**Material provided**.
◇ ◇ ◇

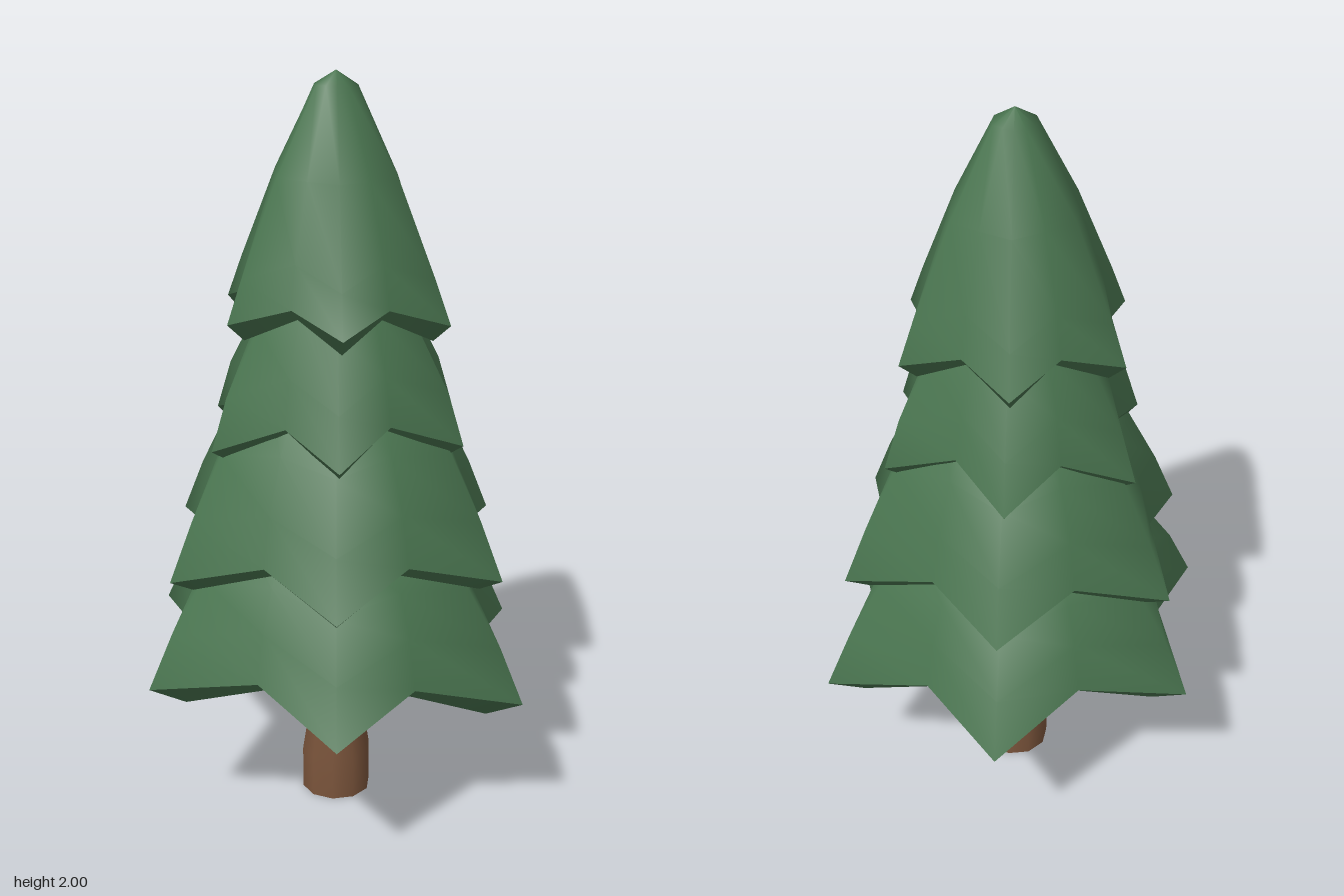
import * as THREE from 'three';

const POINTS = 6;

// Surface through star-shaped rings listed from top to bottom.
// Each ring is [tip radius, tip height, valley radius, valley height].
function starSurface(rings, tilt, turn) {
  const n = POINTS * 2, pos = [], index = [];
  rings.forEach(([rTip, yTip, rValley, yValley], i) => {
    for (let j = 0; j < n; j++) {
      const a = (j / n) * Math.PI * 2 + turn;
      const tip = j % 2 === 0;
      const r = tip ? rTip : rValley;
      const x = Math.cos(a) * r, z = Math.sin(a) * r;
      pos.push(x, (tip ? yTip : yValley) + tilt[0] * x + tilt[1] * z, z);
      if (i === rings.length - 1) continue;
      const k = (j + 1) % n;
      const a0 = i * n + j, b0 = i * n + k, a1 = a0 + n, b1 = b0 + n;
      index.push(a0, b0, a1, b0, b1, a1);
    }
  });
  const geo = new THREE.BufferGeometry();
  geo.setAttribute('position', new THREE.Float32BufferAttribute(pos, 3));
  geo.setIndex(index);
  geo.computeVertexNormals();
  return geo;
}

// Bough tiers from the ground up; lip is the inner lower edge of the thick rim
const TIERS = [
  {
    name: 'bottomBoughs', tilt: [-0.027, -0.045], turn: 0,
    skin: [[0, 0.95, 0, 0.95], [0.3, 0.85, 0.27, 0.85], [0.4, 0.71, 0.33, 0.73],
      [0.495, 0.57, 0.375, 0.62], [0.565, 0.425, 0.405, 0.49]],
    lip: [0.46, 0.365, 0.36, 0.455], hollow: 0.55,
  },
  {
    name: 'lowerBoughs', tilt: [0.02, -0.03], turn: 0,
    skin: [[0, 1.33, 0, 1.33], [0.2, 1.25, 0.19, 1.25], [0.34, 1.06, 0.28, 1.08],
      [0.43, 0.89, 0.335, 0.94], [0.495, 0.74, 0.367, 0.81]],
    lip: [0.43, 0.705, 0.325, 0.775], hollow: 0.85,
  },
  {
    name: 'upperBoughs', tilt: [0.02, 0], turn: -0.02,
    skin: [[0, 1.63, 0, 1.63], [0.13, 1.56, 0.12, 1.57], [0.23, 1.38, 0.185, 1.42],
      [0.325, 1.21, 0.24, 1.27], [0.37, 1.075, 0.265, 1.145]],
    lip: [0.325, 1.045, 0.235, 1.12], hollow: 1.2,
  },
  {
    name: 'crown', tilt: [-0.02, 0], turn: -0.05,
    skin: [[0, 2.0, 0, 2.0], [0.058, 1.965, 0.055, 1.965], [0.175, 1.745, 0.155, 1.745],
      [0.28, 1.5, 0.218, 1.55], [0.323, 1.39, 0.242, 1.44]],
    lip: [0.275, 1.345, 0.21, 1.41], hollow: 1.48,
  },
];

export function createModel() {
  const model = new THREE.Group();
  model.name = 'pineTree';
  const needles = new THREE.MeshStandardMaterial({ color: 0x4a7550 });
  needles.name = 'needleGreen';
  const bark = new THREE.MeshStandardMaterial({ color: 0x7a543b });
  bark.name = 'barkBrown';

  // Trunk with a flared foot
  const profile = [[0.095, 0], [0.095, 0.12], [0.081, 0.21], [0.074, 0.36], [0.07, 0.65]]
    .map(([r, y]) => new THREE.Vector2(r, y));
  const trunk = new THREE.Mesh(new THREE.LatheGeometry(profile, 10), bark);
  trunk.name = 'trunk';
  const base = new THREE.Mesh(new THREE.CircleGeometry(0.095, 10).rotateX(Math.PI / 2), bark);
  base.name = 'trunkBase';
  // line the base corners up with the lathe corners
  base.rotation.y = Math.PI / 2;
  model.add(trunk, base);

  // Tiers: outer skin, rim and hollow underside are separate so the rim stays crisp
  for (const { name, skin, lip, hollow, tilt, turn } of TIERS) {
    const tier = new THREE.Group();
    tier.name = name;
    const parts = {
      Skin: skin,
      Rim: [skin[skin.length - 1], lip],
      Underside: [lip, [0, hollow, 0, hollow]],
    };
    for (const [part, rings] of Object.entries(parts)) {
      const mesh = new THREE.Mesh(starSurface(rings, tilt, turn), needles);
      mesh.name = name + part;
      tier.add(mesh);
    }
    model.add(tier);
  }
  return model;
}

◇ ◇ ◇

**Action item**. All of the data should come back exactly as written, but without pictures.

**Solved problem**.
import * as THREE from 'three';

const POINTS = 6;

// Surface through star-shaped rings listed from top to bottom.
// Each ring is [tip radius, tip height, valley radius, valley height].
function starSurface(rings, tilt, turn) {
  const n = POINTS * 2, pos = [], index = [];
  rings.forEach(([rTip, yTip, rValley, yValley], i) => {
    for (let j = 0; j < n; j++) {
      const a = (j / n) * Math.PI * 2 + turn;
      const tip = j % 2 === 0;
      const r = tip ? rTip : rValley;
      const x = Math.cos(a) * r, z = Math.sin(a) * r;
      pos.push(x, (tip ? yTip : yValley) + tilt[0] * x + tilt[1] * z, z);
      if (i === rings.length - 1) continue;
      const k = (j + 1) % n;
      const a0 = i * n + j, b0 = i * n + k, a1 = a0 + n, b1 = b0 + n;
      index.push(a0, b0, a1, b0, b1, a1);
    }
  });
  const geo = new THREE.BufferGeometry();
  geo.setAttribute('position', new THREE.Float32BufferAttribute(pos, 3));
  geo.setIndex(index);
  geo.computeVertexNormals();
  return geo;
}

// Bough tiers from the ground up; lip is the inner lower edge of the thick rim
const TIERS = [
  {
    name: 'bottomBoughs', tilt: [-0.027, -0.045], turn: 0,
    skin: [[0, 0.95, 0, 0.95], [0.3, 0.85, 0.27, 0.85], [0.4, 0.71, 0.33, 0.73],
      [0.495, 0.57, 0.375, 0.62], [0.565, 0.425, 0.405, 0.49]],
    lip: [0.46, 0.365, 0.36, 0.455], hollow: 0.55,
  },
  {
    name: 'lowerBoughs', tilt: [0.02, -0.03], turn: 0,
    skin: [[0, 1.33, 0, 1.33], [0.2, 1.25, 0.19, 1.25], [0.34, 1.06, 0.28, 1.08],
      [0.43, 0.89, 0.335, 0.94], [0.495, 0.74, 0.367, 0.81]],
    lip: [0.43, 0.705, 0.325, 0.775], hollow: 0.85,
  },
  {
    name: 'upperBoughs', tilt: [0.02, 0], turn: -0.02,
    skin: [[0, 1.63, 0, 1.63], [0.13, 1.56, 0.12, 1.57], [0.23, 1.38, 0.185, 1.42],
      [0.325, 1.21, 0.24, 1.27], [0.37, 1.075, 0.265, 1.145]],
    lip: [0.325, 1.045, 0.235, 1.12], hollow: 1.2,
  },
  {
    name: 'crown', tilt: [-0.02, 0], turn: -0.05,
    skin: [[0, 2.0, 0, 2.0], [0.058, 1.965, 0.055, 1.965], [0.175, 1.745, 0.155, 1.745],
      [0.28, 1.5, 0.218, 1.55], [0.323, 1.39, 0.242, 1.44]],
    lip: [0.275, 1.345, 0.21, 1.41], hollow: 1.48,
  },
];

export function createModel() {
  const model = new THREE.Group();
  model.name = 'pineTree';
  const needles = new THREE.MeshStandardMaterial({ color: 0x4a7550 });
  needles.name = 'needleGreen';
  const bark = new THREE.MeshStandardMaterial({ color: 0x7a543b });
  bark.name = 'barkBrown';

  // Trunk with a flared foot
  const profile = [[0.095, 0], [0.095, 0.12], [0.081, 0.21], [0.074, 0.36], [0.07, 0.65]]
    .map(([r, y]) => new THREE.Vector2(r, y));
  const trunk = new THREE.Mesh(new THREE.LatheGeometry(profile, 10), bark);
  trunk.name = 'trunk';
  const base = new THREE.Mesh(new THREE.CircleGeometry(0.095, 10).rotateX(Math.PI / 2), bark);
  base.name = 'trunkBase';
  // line the base corners up with the lathe corners
  base.rotation.y = Math.PI / 2;
  model.add(trunk, base);

  // Tiers: outer skin, rim and hollow underside are separate so the rim stays crisp
  for (const { name, skin, lip, hollow, tilt, turn } of TIERS) {
    const tier = new THREE.Group();
    tier.name = name;
    const parts = {
      Skin: skin,
      Rim: [skin[skin.length - 1], lip],
      Underside: [lip, [0, hollow, 0, hollow]],
    };
    for (const [part, rings] of Object.entries(parts)) {
      const mesh = new THREE.Mesh(starSurface(rings, tilt, turn), needles);
      mesh.name = name + part;
      tier.add(mesh);
    }
    model.add(tier);
  }
  return model;
}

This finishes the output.